Plain-text document sources:
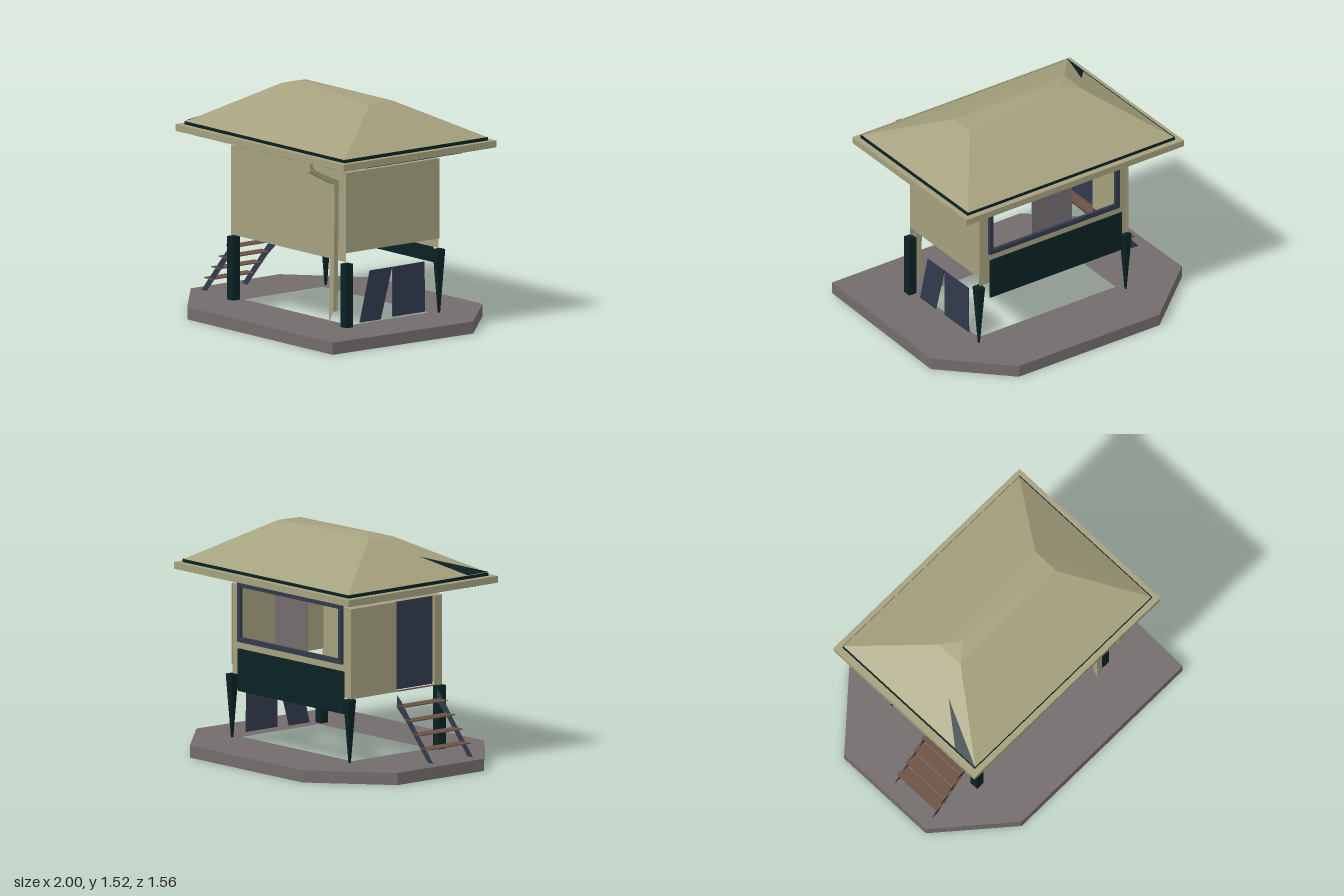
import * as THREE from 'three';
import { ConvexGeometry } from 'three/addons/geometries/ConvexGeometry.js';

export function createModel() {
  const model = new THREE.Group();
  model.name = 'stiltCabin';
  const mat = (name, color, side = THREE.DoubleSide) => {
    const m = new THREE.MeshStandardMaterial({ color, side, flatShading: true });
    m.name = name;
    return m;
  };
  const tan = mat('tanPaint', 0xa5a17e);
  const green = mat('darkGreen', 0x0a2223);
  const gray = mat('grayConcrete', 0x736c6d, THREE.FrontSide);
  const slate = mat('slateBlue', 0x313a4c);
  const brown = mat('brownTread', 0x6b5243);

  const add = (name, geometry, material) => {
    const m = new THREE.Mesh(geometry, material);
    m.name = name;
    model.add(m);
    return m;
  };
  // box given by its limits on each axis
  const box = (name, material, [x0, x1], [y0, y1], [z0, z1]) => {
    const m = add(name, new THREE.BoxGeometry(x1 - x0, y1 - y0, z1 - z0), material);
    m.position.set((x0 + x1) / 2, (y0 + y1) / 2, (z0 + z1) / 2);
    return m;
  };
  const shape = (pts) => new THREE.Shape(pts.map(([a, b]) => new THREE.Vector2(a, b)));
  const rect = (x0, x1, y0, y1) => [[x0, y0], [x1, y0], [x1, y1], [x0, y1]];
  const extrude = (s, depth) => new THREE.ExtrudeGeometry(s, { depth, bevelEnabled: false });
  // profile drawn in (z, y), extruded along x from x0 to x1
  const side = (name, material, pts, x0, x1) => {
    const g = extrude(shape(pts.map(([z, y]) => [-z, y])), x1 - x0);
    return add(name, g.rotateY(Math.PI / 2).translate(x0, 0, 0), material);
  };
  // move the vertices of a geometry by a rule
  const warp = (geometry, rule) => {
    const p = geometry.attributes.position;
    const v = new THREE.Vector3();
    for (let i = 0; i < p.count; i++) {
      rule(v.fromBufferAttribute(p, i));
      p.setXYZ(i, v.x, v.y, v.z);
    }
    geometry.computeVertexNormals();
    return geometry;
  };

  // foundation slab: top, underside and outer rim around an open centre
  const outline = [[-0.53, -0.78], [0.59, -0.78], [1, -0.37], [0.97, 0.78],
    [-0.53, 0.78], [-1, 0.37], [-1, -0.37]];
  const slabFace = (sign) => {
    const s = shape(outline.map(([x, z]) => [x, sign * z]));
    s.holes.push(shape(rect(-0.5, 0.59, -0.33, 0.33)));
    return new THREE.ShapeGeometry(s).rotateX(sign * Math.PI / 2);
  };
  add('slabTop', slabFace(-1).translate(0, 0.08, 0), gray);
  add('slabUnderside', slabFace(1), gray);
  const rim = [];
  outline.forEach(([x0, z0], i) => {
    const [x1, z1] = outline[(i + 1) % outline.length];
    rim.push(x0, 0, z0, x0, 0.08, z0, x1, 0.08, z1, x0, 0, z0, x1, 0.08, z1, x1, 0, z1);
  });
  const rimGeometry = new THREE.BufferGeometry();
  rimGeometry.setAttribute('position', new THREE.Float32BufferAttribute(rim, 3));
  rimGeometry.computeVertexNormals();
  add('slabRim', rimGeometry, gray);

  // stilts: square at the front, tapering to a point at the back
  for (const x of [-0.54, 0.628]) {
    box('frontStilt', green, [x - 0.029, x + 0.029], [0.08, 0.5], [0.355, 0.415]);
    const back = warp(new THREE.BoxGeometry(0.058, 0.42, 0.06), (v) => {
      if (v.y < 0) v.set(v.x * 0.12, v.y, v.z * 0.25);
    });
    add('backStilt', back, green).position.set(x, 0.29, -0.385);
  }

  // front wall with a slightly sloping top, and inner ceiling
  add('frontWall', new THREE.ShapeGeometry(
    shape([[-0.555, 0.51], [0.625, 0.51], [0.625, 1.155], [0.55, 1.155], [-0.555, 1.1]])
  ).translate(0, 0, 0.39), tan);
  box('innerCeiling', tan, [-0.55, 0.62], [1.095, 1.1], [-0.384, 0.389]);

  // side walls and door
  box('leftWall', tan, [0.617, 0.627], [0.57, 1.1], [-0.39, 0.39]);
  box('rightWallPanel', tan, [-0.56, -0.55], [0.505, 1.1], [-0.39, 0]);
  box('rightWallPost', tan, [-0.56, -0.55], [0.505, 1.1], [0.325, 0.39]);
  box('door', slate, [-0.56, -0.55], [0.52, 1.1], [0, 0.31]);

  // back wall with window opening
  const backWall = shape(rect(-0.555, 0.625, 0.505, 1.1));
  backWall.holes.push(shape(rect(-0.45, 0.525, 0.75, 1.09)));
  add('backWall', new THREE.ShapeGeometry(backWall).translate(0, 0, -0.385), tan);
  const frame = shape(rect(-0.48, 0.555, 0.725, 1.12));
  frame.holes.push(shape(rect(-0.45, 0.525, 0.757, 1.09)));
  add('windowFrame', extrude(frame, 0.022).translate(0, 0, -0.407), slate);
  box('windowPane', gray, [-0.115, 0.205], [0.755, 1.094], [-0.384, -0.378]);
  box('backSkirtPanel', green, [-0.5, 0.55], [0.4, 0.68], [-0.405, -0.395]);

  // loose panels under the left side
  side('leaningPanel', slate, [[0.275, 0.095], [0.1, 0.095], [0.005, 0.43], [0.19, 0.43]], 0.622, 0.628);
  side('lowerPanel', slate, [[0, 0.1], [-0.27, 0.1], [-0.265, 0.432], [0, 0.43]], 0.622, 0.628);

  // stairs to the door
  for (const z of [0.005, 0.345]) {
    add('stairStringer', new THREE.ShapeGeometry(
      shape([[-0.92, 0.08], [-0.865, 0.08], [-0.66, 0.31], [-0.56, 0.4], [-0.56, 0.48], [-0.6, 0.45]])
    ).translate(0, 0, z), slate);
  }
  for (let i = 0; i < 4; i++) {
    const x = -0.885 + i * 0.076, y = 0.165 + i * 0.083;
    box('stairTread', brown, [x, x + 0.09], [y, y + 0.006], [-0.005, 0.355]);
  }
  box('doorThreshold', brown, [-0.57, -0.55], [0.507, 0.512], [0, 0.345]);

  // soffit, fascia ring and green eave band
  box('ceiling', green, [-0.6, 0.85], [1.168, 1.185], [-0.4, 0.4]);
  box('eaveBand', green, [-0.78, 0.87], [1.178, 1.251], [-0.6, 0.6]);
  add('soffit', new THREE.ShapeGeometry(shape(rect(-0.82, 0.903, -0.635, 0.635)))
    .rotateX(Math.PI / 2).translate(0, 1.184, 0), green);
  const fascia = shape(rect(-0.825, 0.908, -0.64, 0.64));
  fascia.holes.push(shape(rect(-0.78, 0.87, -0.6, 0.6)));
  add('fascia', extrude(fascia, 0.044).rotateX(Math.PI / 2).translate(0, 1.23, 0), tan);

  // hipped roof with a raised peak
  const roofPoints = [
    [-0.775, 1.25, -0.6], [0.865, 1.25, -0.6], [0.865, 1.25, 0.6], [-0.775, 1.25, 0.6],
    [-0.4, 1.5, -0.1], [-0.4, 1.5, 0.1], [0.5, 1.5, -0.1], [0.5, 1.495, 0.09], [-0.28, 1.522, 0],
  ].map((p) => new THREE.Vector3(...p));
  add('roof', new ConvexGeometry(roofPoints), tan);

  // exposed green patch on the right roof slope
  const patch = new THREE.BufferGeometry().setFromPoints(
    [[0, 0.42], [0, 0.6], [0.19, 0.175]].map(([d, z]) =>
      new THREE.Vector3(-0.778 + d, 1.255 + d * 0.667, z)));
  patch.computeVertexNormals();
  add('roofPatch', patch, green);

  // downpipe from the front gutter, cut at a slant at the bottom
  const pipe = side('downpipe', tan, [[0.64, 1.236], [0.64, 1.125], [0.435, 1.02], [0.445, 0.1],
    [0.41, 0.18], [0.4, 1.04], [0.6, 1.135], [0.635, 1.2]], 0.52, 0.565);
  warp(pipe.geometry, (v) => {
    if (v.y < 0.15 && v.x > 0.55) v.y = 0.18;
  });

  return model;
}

TASK DIRECTIONS:
In the data above, which lines include "translate"? Return those lines.

WRITTEN SOLUTION:
    return add(name, g.rotateY(Math.PI / 2).translate(x0, 0, 0), material);
  add('slabTop', slabFace(-1).translate(0, 0.08, 0), gray);
  ).translate(0, 0, 0.39), tan);
  add('backWall', new THREE.ShapeGeometry(backWall).translate(0, 0, -0.385), tan);
  add('windowFrame', extrude(frame, 0.022).translate(0, 0, -0.407), slate);
    ).translate(0, 0, z), slate);
    .rotateX(Math.PI / 2).translate(0, 1.184, 0), green);
  add('fascia', extrude(fascia, 0.044).rotateX(Math.PI / 2).translate(0, 1.23, 0), tan);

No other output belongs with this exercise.